It was much easier than I thought it would be and all my worries about what could happen were for naught. Of course, this was my experience and I have no doubt it could have been much more difficult; but having done it once I would not hesitate to import parts from the States again. In total it took 10 days from order to having them in my hand.

Key Points from my experience:

(1) Ensure the shipping Address is to your Boats Name and as YACHT SPARES-YACHT IN TRANSIT, your name, berth and marina: e.g.

Berth A-22
Yachts Marina Address

(2) Make personal contact with your shipper and ensure they can offer a customs service at the main arrival point in Istanbul or your first point of entry before ordering, this includes posting a guarantee/bond to customs. This, I believe, was key to the subsequent ease with which the local clearance proceedings went.

(3) Have your transit log, passport and all your ship’s papers available, including a letter from your marina stating your boat is berthed there. Although I wasn’t asked for any of them, save the Transit Log, it’s best to have them with you.

(4) Be prepared to escort your shipping company’s agent through the local customs procedures, having the owner present made all the difference I believe. I don’t know if the above would have been so easy had I not been there.

(5) Although I used UPS, who were excellent throughout; I would guess the other major cargo carriers would offer the same service.

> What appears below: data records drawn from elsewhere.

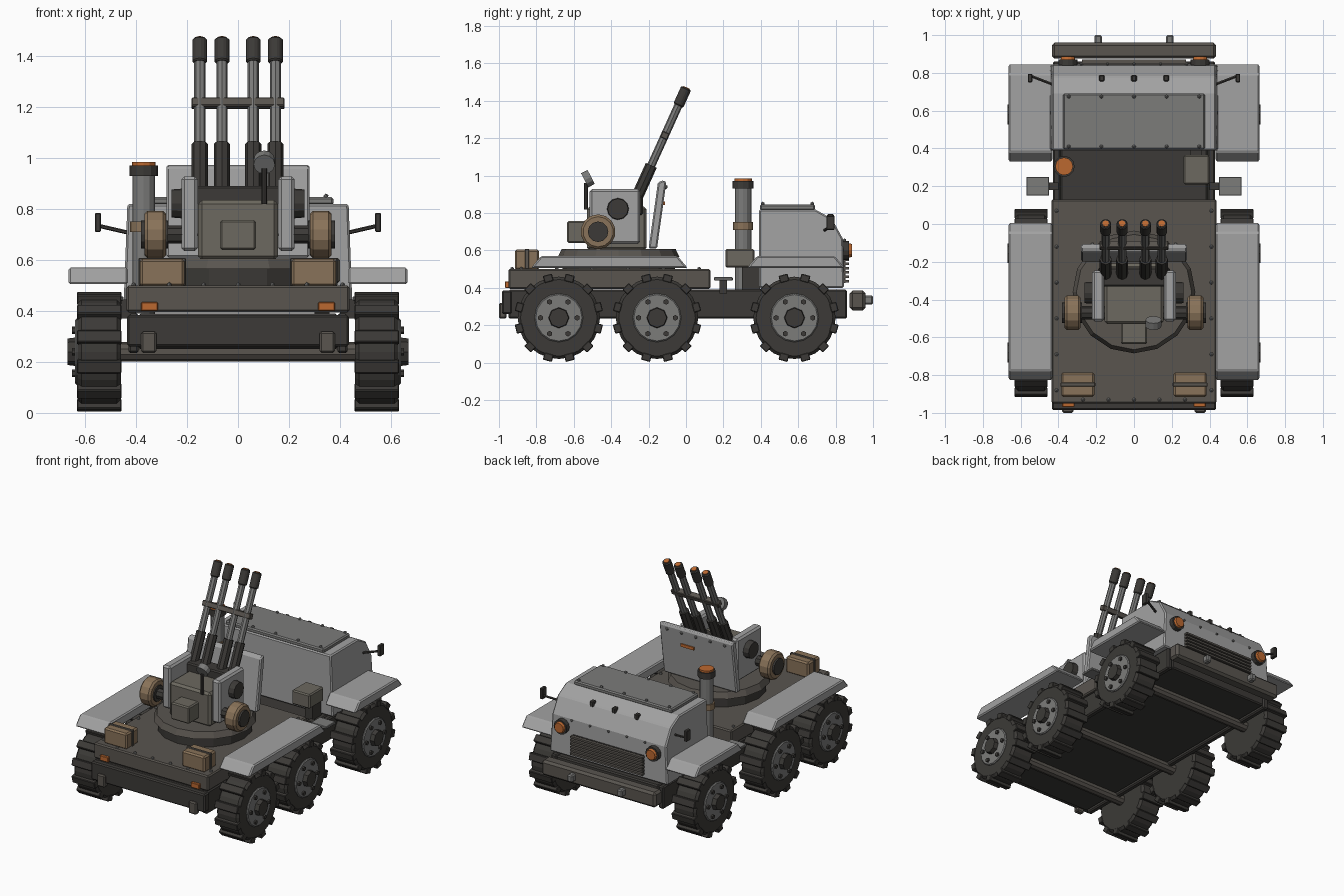
import bpy, bmesh
from math import pi, sin, cos
from mathutils import Vector, Matrix

if "Cube" in bpy.data.objects:
    bpy.data.objects.remove(bpy.data.objects["Cube"])

def mat(name, r, g, b):
    m = bpy.data.materials.new(name)
    m.diffuse_color = (r, g, b, 1)
    m.use_nodes = True
    m.node_tree.nodes["Principled BSDF"].inputs["Base Color"].default_value = m.diffuse_color
    return m

LIGHT = mat("light_grey", .36, .36, .36)
MID = mat("mid_grey", .2, .2, .195)
BROWN = mat("olive_brown", .15, .14, .115)
DECK = mat("deck_brown", .1, .09, .078)
DARK = mat("dark", .045, .042, .038)
TAN = mat("tan", .25, .17, .1)
ORANGE = mat("orange", .5, .14, .03)

def finish(name, bm, m, mirror=False, bevel=0):
    bmesh.ops.recalc_face_normals(bm, faces=bm.faces)
    me = bpy.data.meshes.new(name)
    bm.to_mesh(me)
    bm.free()
    me.materials.append(m)
    ob = bpy.data.objects.new(name, me)
    bpy.context.collection.objects.link(ob)
    if bevel:
        b = ob.modifiers.new("bevel", 'BEVEL')
        b.width, b.segments, b.limit_method = bevel, 1, 'ANGLE'
    if mirror:
        ob.modifiers.new("mirror", 'MIRROR').use_mirror_merge = False
    return ob

def add_box(bm, x, y, z, rot=None):
    c = Vector((sum(x) / 2, sum(y) / 2, sum(z) / 2))
    s = Matrix.Diagonal((x[1] - x[0], y[1] - y[0], z[1] - z[0], 1))
    bmesh.ops.create_cube(bm, size=1, matrix=Matrix.Translation(c) @ (rot or Matrix()) @ s)

def box(name, x, y, z, m, mirror=False, bevel=.008, rot=None):
    bm = bmesh.new()
    add_box(bm, x, y, z, rot)
    return finish(name, bm, m, mirror, bevel)

def add_cyl(bm, p0, p1, r0, r1=None, n=12):
    p0, p1 = Vector(p0), Vector(p1)
    q = (p1 - p0).to_track_quat('Z', 'Y').to_matrix().to_4x4()
    bmesh.ops.create_cone(bm, cap_ends=True, segments=n, radius1=r0, radius2=r0 if r1 is None else r1,
                          depth=(p1 - p0).length, matrix=Matrix.Translation((p0 + p1) / 2) @ q)

def cyl(name, p0, p1, r0, m, r1=None, n=12, mirror=False, bevel=0):
    bm = bmesh.new()
    add_cyl(bm, p0, p1, r0, r1, n)
    return finish(name, bm, m, mirror, bevel)

def prism(name, prof, x0, x1, m, mirror=False, bevel=.008, top=1):
    """Extrude a (y, z) profile along x; top scales x above z = 0.6."""
    bm = bmesh.new()
    a, b = [[bm.verts.new((x * (top if z > .6 else 1), y, z)) for y, z in prof] for x in (x0, x1)]
    bm.faces.new(a)
    bm.faces.new(b)
    for i in range(len(prof)):
        j = (i + 1) % len(prof)
        bm.faces.new((a[i], a[j], b[j], b[i]))
    return finish(name, bm, m, mirror, bevel)

def rivets(name, pts, m, r=.011):
    bm = bmesh.new()
    for p in pts:
        bmesh.ops.create_icosphere(bm, subdivisions=1, radius=r, matrix=Matrix.Translation(p))
    finish(name, bm, m)

# chassis, axles, bumpers
box("chassis", (-.39, .39), (-.95, .86), (.25, .39), DARK)
box("side_rail", (.39, .43), (-.95, .86), (.235, .39), DARK, True)
box("rear_bumper", (-.435, .435), (-.985, -.93), (.26, .385), DARK)
box("rear_pad", (.32, .38), (-1, -.96), (.235, .32), DECK, True)
box("tail_light", (.315, .38), (-.968, -.94), (.4, .435), ORANGE, True, .003)
box("front_bumper", (-.435, .435), (.875, .96), (.28, .385), DECK, bevel=.015)
box("tow_hook", (.17, .21), (.95, 1), (.31, .36), MID, True)

# wheels with tread lugs, rim, bolts and hub
for i, y in enumerate((-.68, -.155, .58)):
    c = lambda x, a=0, r=0: Vector((x, y + r * sin(a), .24 + r * cos(a)))
    cyl(f"axle_{i}", c(-.47), c(.47), .038, DECK, n=10)
    cyl(f"tyre_{i}", c(.46), c(.63), .22, DARK, n=24, mirror=True, bevel=.015)
    bm = bmesh.new()
    for k in range(12):
        a = (k + .5) * pi / 6
        p = c(.545, a, .218)
        add_box(bm, (.457, .633), (p.y - .025, p.y + .025), (p.z - .02, p.z + .02), Matrix.Rotation(-a, 4, 'X'))
    finish(f"tread_{i}", bm, DARK, True, .004)
    cyl(f"rim_{i}", c(.6), c(.64), .13, MID, n=16, mirror=True, bevel=.006)
    cyl(f"hub_{i}", c(.62), c(.67), .058, DARK, .052, 8, True)
    bm = bmesh.new()
    for k in range(6):
        a = (k + .5) * pi / 3
        add_cyl(bm, c(.63, a, .098), c(.652, a, .098), .015, n=6)
    finish(f"wheel_bolts_{i}", bm, DARK, True)

# deck and fenders
box("deck", (-.437, .437), (-.95, .13), (.395, .5), DECK)
rivets("deck_rivets", [(s * .41, -.88 + .19 * k, .502) for s in (-1, 1) for k in range(6)] +
       [(-.27 + .135 * k, -.93, .502) for k in range(5)], MID)
for n, a, b in (("rear", -.83, .01), ("front", .325, .85)):
    prism(n + "_fender", [(a, .505), (a + .055, .57), (b - .055, .57), (b, .505)], .432, .665, LIGHT, True)
box("side_step", (.45, .57), (.15, .25), (.44, .457), MID, True, .003)
box("step_bracket", (.4, .47), (.18, .22), (.37, .445), DARK, True, 0)

# cab, roof plate and rivets
prism("cab", [(.39, .4), (.39, .82), (.69, .82), (.78, .77), (.84, .66), (.845, .4)], -.45, .45, LIGHT, top=.965)
box("roof_plate", (-.375, .375), (.395, .69), (.815, .847), MID)
rivets("roof_rivets", [(-.345 + .1725 * k, y, .85) for k in range(5) for y in (.41, .675)], MID)
rivets("cab_rivets", [(-.28 + .14 * k, .848, .655) for k in range(5)], MID, .009)
for k in (-1, 0, 1):
    box(f"hood_vent_{k + 1}", (k * .17 - .015, k * .17 + .015), (.755, .79), (.755, .795), DARK, bevel=.006)

# grille and headlights
box("grille_back", (-.27, .27), (.83, .852), (.425, .56), DARK, bevel=0)
bm = bmesh.new()
for k in range(6):
    add_box(bm, (-.275, .275), (.845, .872), (.43 + k * .023, .443 + k * .023))
finish("grille_slats", bm, DECK)
cyl("headlight_housing", (.35, .83, .6), (.35, .872, .6), .05, DARK, n=12, mirror=True)
cyl("headlight", (.35, .86, .6), (.35, .888, .6), .042, ORANGE, .034, 12, True)

# mirrors
cyl("mirror_arm", (.42, .735, .705), (.55, .785, .735), .008, DARK, n=6, mirror=True)
box("mirror", (.538, .562), (.75, .795), (.71, .785), DARK, True, .004)

# exhaust stack and tool box
E = lambda z: (-.37, .305, z)
for n, a, b, r, m in (("pipe", .39, .94, .044, MID), ("band", .71, .752, .053, TAN),
                      ("cap", .93, .972, .056, DARK), ("top", .965, .985, .047, ORANGE)):
    cyl("exhaust_" + n, E(a), E(b), r, m, n=12)
box("tool_box", (.262, .4), (.21, .365), (.51, .608), BROWN)
box("tool_box_bracket", (.3, .36), (.3, .395), (.39, .515), DARK, bevel=0)

# stowage boxes
box("stowage_box", (.21, .385), (-.915, -.785), (.495, .605), TAN, True, .01)
box("stowage_strap", (.205, .39), (-.86, -.84), (.5, .609), DECK, True, .003)

# turret base and body
cyl("turret_skirt", (0, -.36, .5), (0, -.36, .57), .3, DARK, n=16)
cyl("turret_ring", (0, -.36, .565), (0, -.36, .607), .325, DECK, .305, 16)
box("turret_body", (-.157, .157), (-.53, -.21), (.6, .835), BROWN, bevel=.015)
box("rear_box", (-.07, .07), (-.635, -.52), (.64, .757), BROWN)
box("side_plate", (.158, .222), (-.515, -.245), (.635, .928), LIGHT, True, .012)
cyl("trunnion", (.2, -.364, .822), (.262, -.364, .822), .06, DARK, .055, 12, True)

# ammunition drums
D = lambda x: (x, -.47, .7)
cyl("drum_axis", D(.15), D(.3), .035, DARK, n=8, mirror=True)
cyl("drum", D(.282), D(.368), .093, TAN, n=14, mirror=True, bevel=.012)
cyl("drum_core", D(.274), D(.38), .055, DARK, n=12, mirror=True)

# gun shield
prism("gun_shield", [(-.2, .61), (-.155, .61), (-.105, .965), (-.12, .976), (-.15, .965)], -.28, .28, LIGHT)
rivets("shield_rivets", [(-.22 + .11 * k, -.107, .94) for k in range(5)], MID)
box("vision_slit", (.02, .12), (-.135, -.112), (.842, .862), ORANGE, bevel=0)

# four elevated barrels
G = lambda x, z: Vector((x, .002 + (z - 1.47) * .452, z))
for i, x in enumerate((-.15, -.063, .06, .147)):
    for n, a, b, r, m in (("jacket", .8, 1.055, .032, DARK), ("tube", 1.05, 1.4, .022, MID),
                          ("muzzle", 1.375, 1.468, .031, DARK), ("bore", 1.46, 1.472, .018, ORANGE)):
        cyl(f"barrel_{n}_{i}", G(x, a), G(x, b), r, m, n=8, bevel=.006 if n == "muzzle" else 0)
p = G(0, 1.215)
box("barrel_brace", (-.182, .182), (p.y - .02, p.y + .02), (p.z - .018, p.z + .018), DECK, bevel=.004,
    rot=Matrix.Rotation(-.425, 4, 'X'))
box("gun_cradle", (-.19, .19), (-.33, -.23), (.79, .89), DARK)

# sight
cyl("sight_stem", (.103, -.535, .82), (.103, -.535, .96), .011, DARK, n=8)
cyl("sight_disc", (.103, -.542, .975), (.103, -.507, .993), .042, MID, n=12)
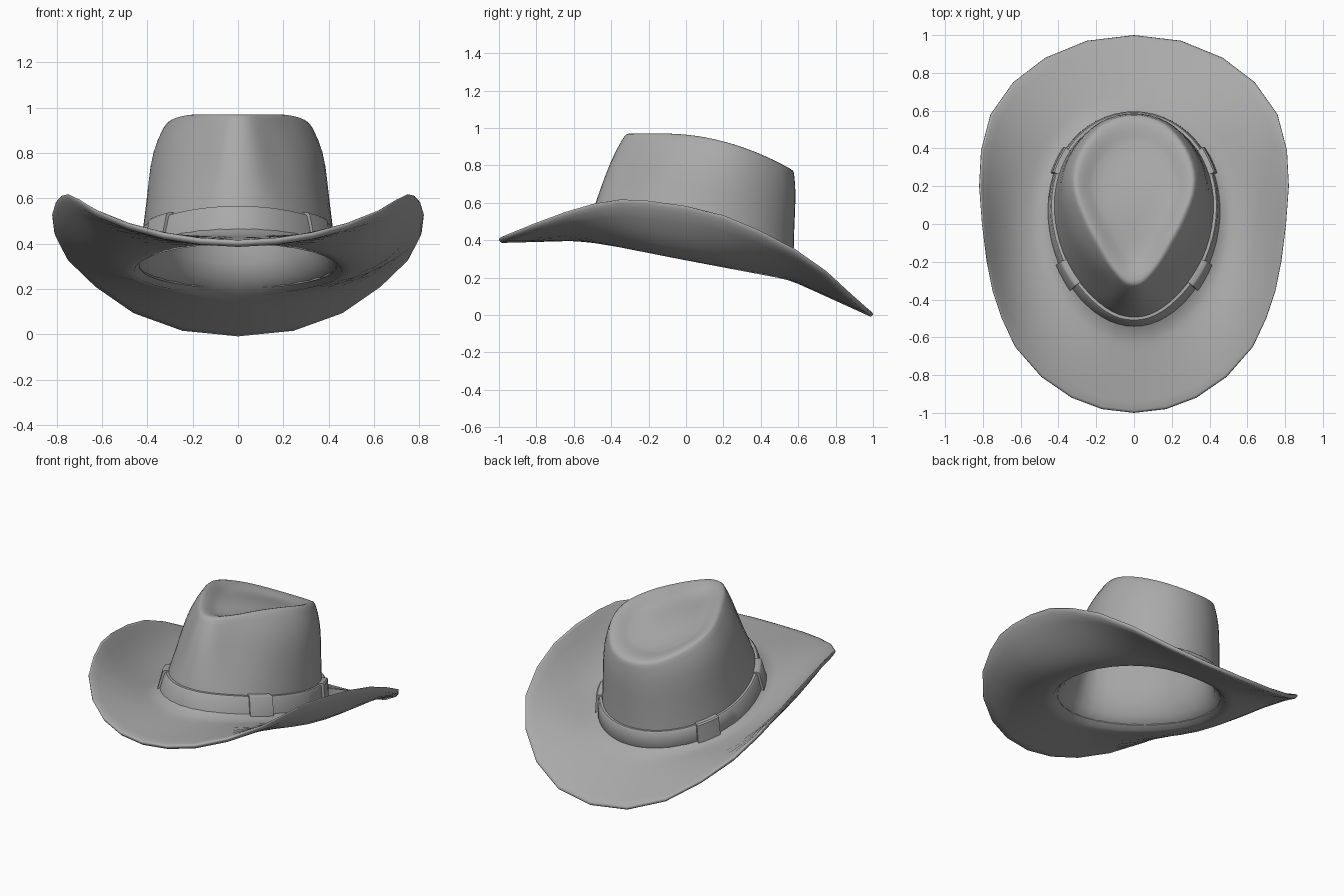
import bpy, math
from math import sin, cos, pi
from mathutils import Vector

if "Cube" in bpy.data.objects:
    bpy.data.objects.remove(bpy.data.objects["Cube"])

felt = bpy.data.materials.new("grey_felt")
felt.diffuse_color = (0.4, 0.4, 0.4, 1)
felt.use_nodes = True
felt.node_tree.nodes["Principled BSDF"].inputs["Base Color"].default_value = felt.diffuse_color

# Half outlines from the back round to the front; the other half is mirrored
EDGE = [(0, 1, .015), (.25, .97, .04), (.47, .88, .12), (.64, .75, .24),
        (.76, .58, .36), (.81, .39, .46), (.82, .2, .54), (.805, 0, .59),
        (.78, -.2, .618), (.75, -.35, .625), (.70, -.5, .60), (.63, -.65, .555),
        (.49, -.81, .495), (.33, -.92, .45), (.17, -.98, .425), (0, -1, .415)]
RIM = [(0, .575), (.08, .565), (.16, .53), (.22, .475), (.27, .405),
       (.305, .325), (.32, .24), (.31, .155), (.28, .07), (.24, -.02),
       (.197, -.10), (.153, -.18), (.112, -.24), (.073, -.285), (.037, -.313), (0, -.32)]


def pick(table, k):
    k %= 30
    p = table[k] if k <= 15 else table[30 - k]
    return Vector((p[0] if k <= 15 else -p[0], p[1]))


def rim_xy(phi):
    """Smooth curve through the teardrop outline."""
    u = phi / pi * 15
    k = math.floor(u + 1e-6)
    t = u - k
    a, b, c, d = (pick(RIM, k + n) for n in (-1, 0, 1, 2))
    return 0.5 * (2 * b + (c - a) * t + (2 * a - 5 * b + 4 * c - d) * t * t
                  + (3 * b - a - 3 * c + d) * t ** 3)


def rim_z(y):
    return .97 - .41 * max(0, y + .12) ** 2


def base(phi):
    """Egg-shaped foot of the crown on the sloping head plane."""
    x = .435 * sin(phi) * (1 + .08 * cos(phi))
    y = .025 + .55 * cos(phi)
    return Vector((x, y, .335 - .2 * y))


def outward(phi):
    return Vector((sin(phi) / .435, cos(phi) / .55, 0)).normalized()


def wall(phi, s, inset=0.0):
    """Point on the crown wall, s = 0 at the foot and 1 at the rim."""
    b, r = base(phi), rim_xy(phi)
    xy = b.xy.lerp(r, max(s, 0) ** 1.3)
    c = min(1, max(s, 0))
    bulge = (.01 + .017 * sin(phi) ** 2) * sin(pi * c ** 2.5)
    # pinch on each side of the front ridge
    off = abs(math.acos(max(-1, min(1, cos(phi)))) - math.radians(143))
    bulge -= .022 * sin(pi * c ** 1.5) * math.exp(-(off / .35) ** 2)
    v = Vector((xy.x, xy.y, b.z + (rim_z(r.y) - b.z) * s))
    return v + outward(phi) * (bulge - inset)


def top_row(phis, scale, depth):
    """Ring of the dished crown top."""
    row = []
    for p in phis:
        r = rim_xy(p)
        y = .15 + (r.y - .15) * scale
        row.append(Vector((r.x * scale, y, rim_z(y) - depth)))
    return row


def loft(name, rows, closed=True, caps="", angle=40):
    n, m = len(rows[0]), len(rows)
    faces = []
    for r in range(m if caps == "sides" or caps == "ring" else m - 1):
        q = (r + 1) % m
        for j in range(n if closed else n - 1):
            k = (j + 1) % n
            faces.append((r * n + j, q * n + j, q * n + k, r * n + k))
    if caps == "sides":
        faces.append([r * n for r in range(m)][::-1])
        faces.append([r * n + n - 1 for r in range(m)])
    if caps == "first":
        faces.append(list(range(n)))
    if caps == "last":
        faces.append([(m - 1) * n + j for j in range(n)][::-1])
    me = bpy.data.meshes.new(name)
    me.from_pydata([tuple(v) for row in rows for v in row], [], faces)
    me.materials.append(felt)
    ob = bpy.data.objects.new(name, me)
    bpy.context.collection.objects.link(ob)
    bpy.ops.object.select_all(action='DESELECT')
    ob.select_set(True)
    bpy.context.view_layer.objects.active = ob
    bpy.ops.object.shade_smooth_by_angle(angle=math.radians(angle))
    return ob


# Brim: flat front and back, sides curling up, thin at the edge
def brim_row(t, drop, fillet=False):
    row = []
    for k in range(30):
        phi = pi * k / 15
        b, e = base(phi), pick(EDGE, k)
        ez = EDGE[k if k <= 15 else 30 - k][2]
        f = t ** (1 + 1.5 * sin(phi) ** 2)
        z = b.z + (ez - b.z) * f - drop
        if fillet:
            z += .035 * max(0, 1 - t / .25) ** 2
        xy = b.xy.lerp(e, t)
        row.append((xy.x, xy.y, z))
    return row


# Brim underside flares smoothly into the hollow lining of the crown
coarse = [pi * k / 15 for k in range(30)]
rows = [top_row(coarse, s, d) for s, d in ((.12, .085), (.4, .082), (.65, .07), (.85, .045))]
rows += [[wall(p, s, i) for p in coarse]
         for s, i in ((.9, .03), (.7, .032), (.5, .038), (.32, .046),
                      (.17, .05), (.05, .032))]
rows += [brim_row(t, .03 + .012 * (1 - t)) for t in (.06, .18, .3, .45, .6, .75, .88, .97)]
rows += [brim_row(.99, .021), brim_row(1, .013), brim_row(.995, .004)]
rows += [brim_row(t, 0, True) for t in (.97, .88, .75, .6, .45, .3, .22, .15, .07, 0)]
loft("brim_and_lining", rows, caps="first", angle=120)

# Crown: egg foot rising to a teardrop rim, with a dished top
N = 60
phis = [2 * pi * k / N for k in range(N)]
rows = [[wall(p, s) for p in phis]
        for s in (-.03, .12, .28, .44, .58, .7, .8, .88, .94, .98)]
rows.append([v - Vector((0, 0, .002)) for v in top_row(phis, .99, 0)])
rows += [top_row(phis, s, d) for s, d in
         ((.955, 0), (.9, .005), (.82, .018), (.74, .034), (.66, .046),
          (.5, .055), (.3, .057), (.12, .057))]
loft("crown", rows, caps="last", angle=65)


# Band and its loops hug the crown wall
def strip(name, angles, profile, closed):
    rows = []
    for h, off in profile:
        row = []
        for p in angles:
            b, r = base(p), rim_xy(p)
            row.append(wall(p, h / (rim_z(r.y) - b.z)) + outward(p) * off)
        rows.append(row)
    loft(name, rows, closed, "ring" if closed else "sides")


strip("hat_band", phis, [(.012, -.005), (.012, .015), (.02, .021), (.118, .021),
                         (.126, .015), (.126, -.005)], True)

for side in (1, -1):
    for label, mid in (("back", 57), ("front", 123)):
        angles = [math.radians(side * mid + d) for d in (-8, -7, -3.5, 0, 3.5, 7, 8)]
        strip(f"band_loop_{label}_{'right' if side > 0 else 'left'}", angles,
              [(.0, 0), (.0, .028), (.008, .036), (.127, .036), (.135, .028), (.135, 0)], False)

If you’re planning to do the same, I hope the above will of help.

Bob Biggart